This post shows a connection between three families of orthogonal polynomials—Legendre, Chebyshev, and Jacobi—and the beta distribution.
Legendre, Chebyshev, and Jacobi polynomials
A family of polynomials Pk is orthogonal over the interval [-1, 1] with respect to a weight w(x) if
whenever m ≠ n.
If w(x) = 1, we get the Legendre polynomials.
If w(x) = (1 – x²)-1/2 we get the Chebyshev polynomials.
These are both special cases of the Jacobi polynomials which have weight w(x) = (1- x)α (1 + x)β. Legendre polynomials correspond to α = β = 0, and Chebyshev polynomials correspond to α = β = -1/2.
Connection to beta distribution
The weight function for Jacobi polynomials is a rescaling of the density function of a beta distribution. The change of variables x = 1 – 2u shows
The right side is proportional to the expected value of f(1 – 2X) where X is a random variable with a beta(α + 1, β+1) distribution. So for fixed α and β, if m ≠ n and X has a beta(α + 1, β+1) distribution, then the expected value of Pm(1 – 2X) Pn(1 – 2X) is zero.
While we’re at it, we’ll briefly mention two other connections between orthogonal polynomials and probability: Laguerre polynomials and Hermite polynomials.
The Laguerre polynomials are orthogonal over the interval [0, ∞) with weight w(x) = xα exp(-x), which is proportional to the density of a gamma random variable with shape α+1 and scale 1.
There are two minor variations on the Hermite polynomials, depending on whether you take the weight to be exp(-x²) or exp(-x²/2). These are sometimes known as the physicist’s Hermite polynomials and the probabilist’s Hermite polynomials. Naturally we’re interested in the latter.
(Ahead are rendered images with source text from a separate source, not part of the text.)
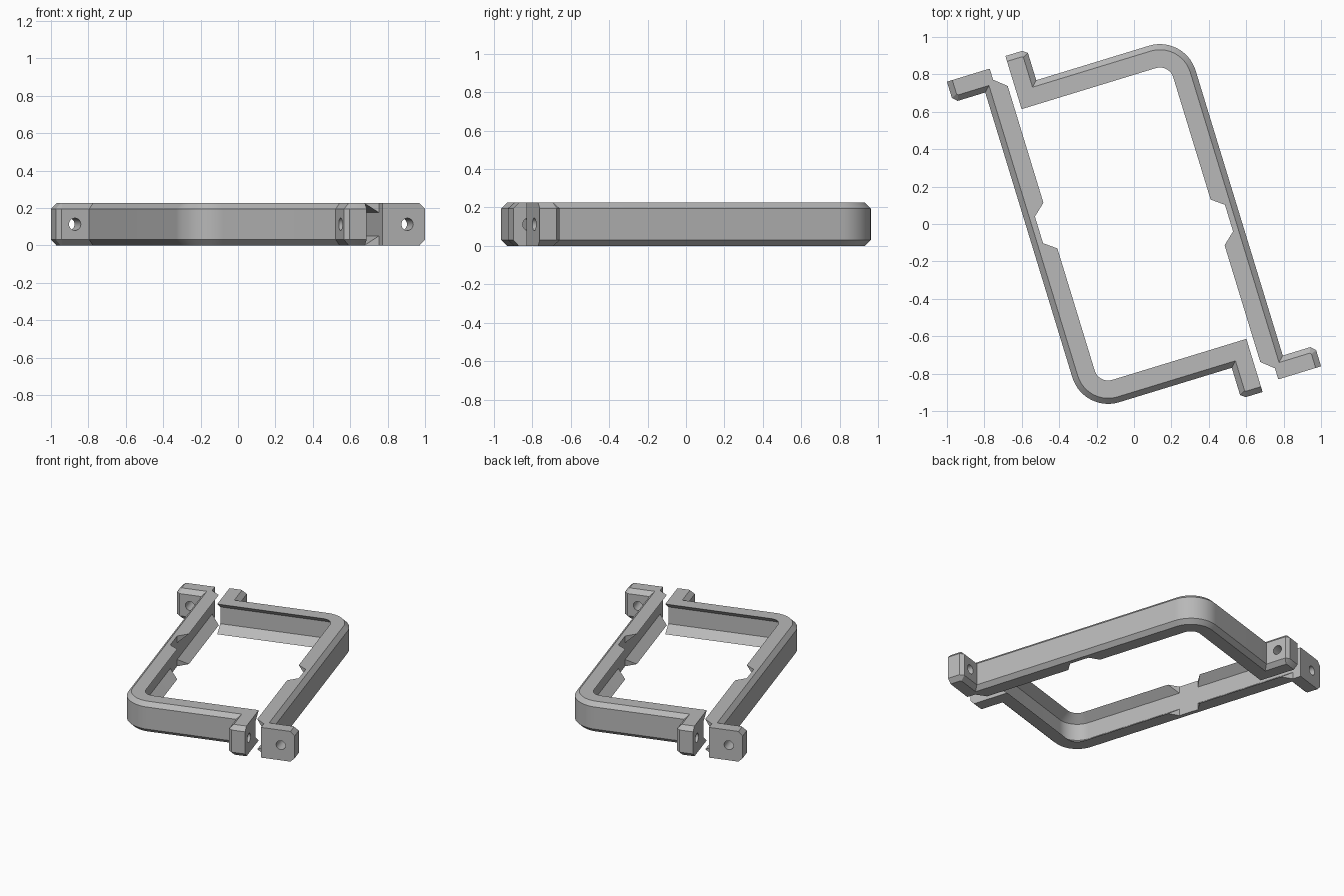
import bpy, bmesh
from math import radians, cos, sin, pi
from mathutils import Vector, Matrix

cube = bpy.data.objects.get("Cube")
if cube:
    bpy.data.objects.remove(cube, do_unlink=True)

HEIGHT, CHAMFER, LIP = 0.225, 0.03, 0.05
TILT = radians(17)
CENTRE = Vector((-0.355, -0.688))     # centre of the rounded corner
R_OUT, R_LIP, R_GROOVE = 0.2, 0.075, 0.14

grey = bpy.data.materials.new("plain grey")
grey.use_nodes = True
grey.diffuse_color = (0.48, 0.48, 0.48, 1)
grey.node_tree.nodes["Principled BSDF"].inputs["Base Color"].default_value = grey.diffuse_color


def arc(radius, start, end, steps=14):
    angles = [radians(start + (end - start) * i / steps) for i in range(steps + 1)]
    return [CENTRE + radius * Vector((cos(a), sin(a))) for a in angles]


def inset(path, dist):
    """Shift an open path to its material side with mitred corners."""
    out = []
    for i, p in enumerate(path):
        dirs = []
        if i > 0:
            dirs.append((p - path[i - 1]).normalized())
        if i < len(path) - 1:
            dirs.append((path[i + 1] - p).normalized())
        normals = [Vector((d.y, -d.x)) for d in dirs]
        mid = sum(normals, Vector((0, 0))).normalized()
        out.append(p + mid * dist / mid.dot(normals[0]))
    return out


def vecs(*points):
    return [Vector(p) for p in points]


# Outer outline: short-side tab, rounded corner, long-side tab
outer = (vecs((0.395, -1.06), (0.3, -1.06), (0.275, -1.04), (0.275, -0.888))
         + arc(R_OUT, 270, 180)
         + vecs((-0.555, 0.905), (-0.71, 0.905), (-0.734, 0.93), (-0.734, 1.02)))
outer_top = inset(outer, CHAMFER)

# Inner outline at the lip edges and at the floor of the groove
lip_x, floor_x = CENTRE.x - R_LIP, CENTRE.x - R_GROOVE
end = [(floor_x, 1.02), (floor_x, 0.958)]
notch = [0.25, 0.193, 0.044, -0.005]
lip = (vecs(*end, (lip_x, 0.903), (lip_x, notch[0]), (floor_x, notch[1]),
            (floor_x, notch[2]), (lip_x, notch[3]))
       + arc(R_LIP, 180, 270) + vecs((0.395, CENTRE.y - R_LIP)))
groove = (vecs(*end, end[1], (floor_x, notch[1]), (floor_x, notch[1]),
               (floor_x, notch[2]), (floor_x, notch[2]))
          + arc(R_GROOVE, 180, 270) + vecs((0.395, CENTRE.y - R_GROOVE)))


def ring(z):
    edge = min(z, HEIGHT - z)
    f = min(edge / CHAMFER, 1)
    g = min(edge / LIP, 1)
    pts = [a.lerp(b, f) for a, b in zip(outer_top, outer)]
    pts += [a.lerp(b, g) for a, b in zip(lip, groove)]
    return [(p.x, p.y, z) for p in pts]


def frame_mesh():
    bm = bmesh.new()
    levels = [0, CHAMFER, LIP, HEIGHT - LIP, HEIGHT - CHAMFER, HEIGHT]
    rings = [[bm.verts.new(p) for p in ring(z)] for z in levels]
    for low, high in zip(rings, rings[1:]):
        for i in range(len(low)):
            j = (i + 1) % len(low)
            bm.faces.new((low[i], low[j], high[j], high[i]))
    bm.faces.new(rings[0])
    bm.faces.new(rings[-1])
    bmesh.ops.remove_doubles(bm, verts=bm.verts, dist=0.0001)
    bmesh.ops.recalc_face_normals(bm, faces=bm.faces)
    mesh = bpy.data.meshes.new("clamp_half")
    bm.to_mesh(mesh)
    bm.free()
    mesh.materials.append(grey)
    return mesh


def add(name, mesh):
    obj = bpy.data.objects.new(name, mesh)
    bpy.context.collection.objects.link(obj)
    return obj


def bolt_cutter(name, centre, axis):
    bm = bmesh.new()
    turn = Matrix.Rotation(pi / 2, 4, axis)
    bmesh.ops.create_cone(bm, cap_ends=True, segments=24, radius1=0.033, radius2=0.033,
                          depth=0.3, matrix=Matrix.Translation(centre) @ turn)
    mesh = bpy.data.meshes.new(name)
    bm.to_mesh(mesh)
    bm.free()
    mesh.materials.append(grey)
    obj = add(name, mesh)
    obj.hide_render = True
    return obj


# First half with a bolt hole through each tab
front = add("front_clamp_half", frame_mesh())
cutters = [bolt_cutter("short_tab_cutter", (0.335, -0.976, HEIGHT / 2), 'Y'),
           bolt_cutter("long_tab_cutter", (-0.635, 0.96, HEIGHT / 2), 'X')]
for cutter in cutters:
    mod = front.modifiers.new("bolt_hole", 'BOOLEAN')
    mod.operation, mod.solver, mod.object = 'DIFFERENCE', 'EXACT', cutter
graph = bpy.context.evaluated_depsgraph_get()
drilled = bpy.data.meshes.new_from_object(front.evaluated_get(graph))
front.modifiers.clear()
front.data = drilled
for cutter in cutters:
    bpy.data.objects.remove(cutter, do_unlink=True)

bpy.ops.object.select_all(action='DESELECT')
front.select_set(True)
bpy.context.view_layer.objects.active = front
bpy.ops.object.shade_smooth_by_angle(angle=radians(30))

# Second half is the same part turned half way round
front.rotation_euler.z = TILT
back = add("back_clamp_half", front.data)
back.rotation_euler.z = TILT + pi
The probabilist’s Hermite polynomials are orthogonal over (-∞, ∞) with the standard normal (Gaussian) density as the weight.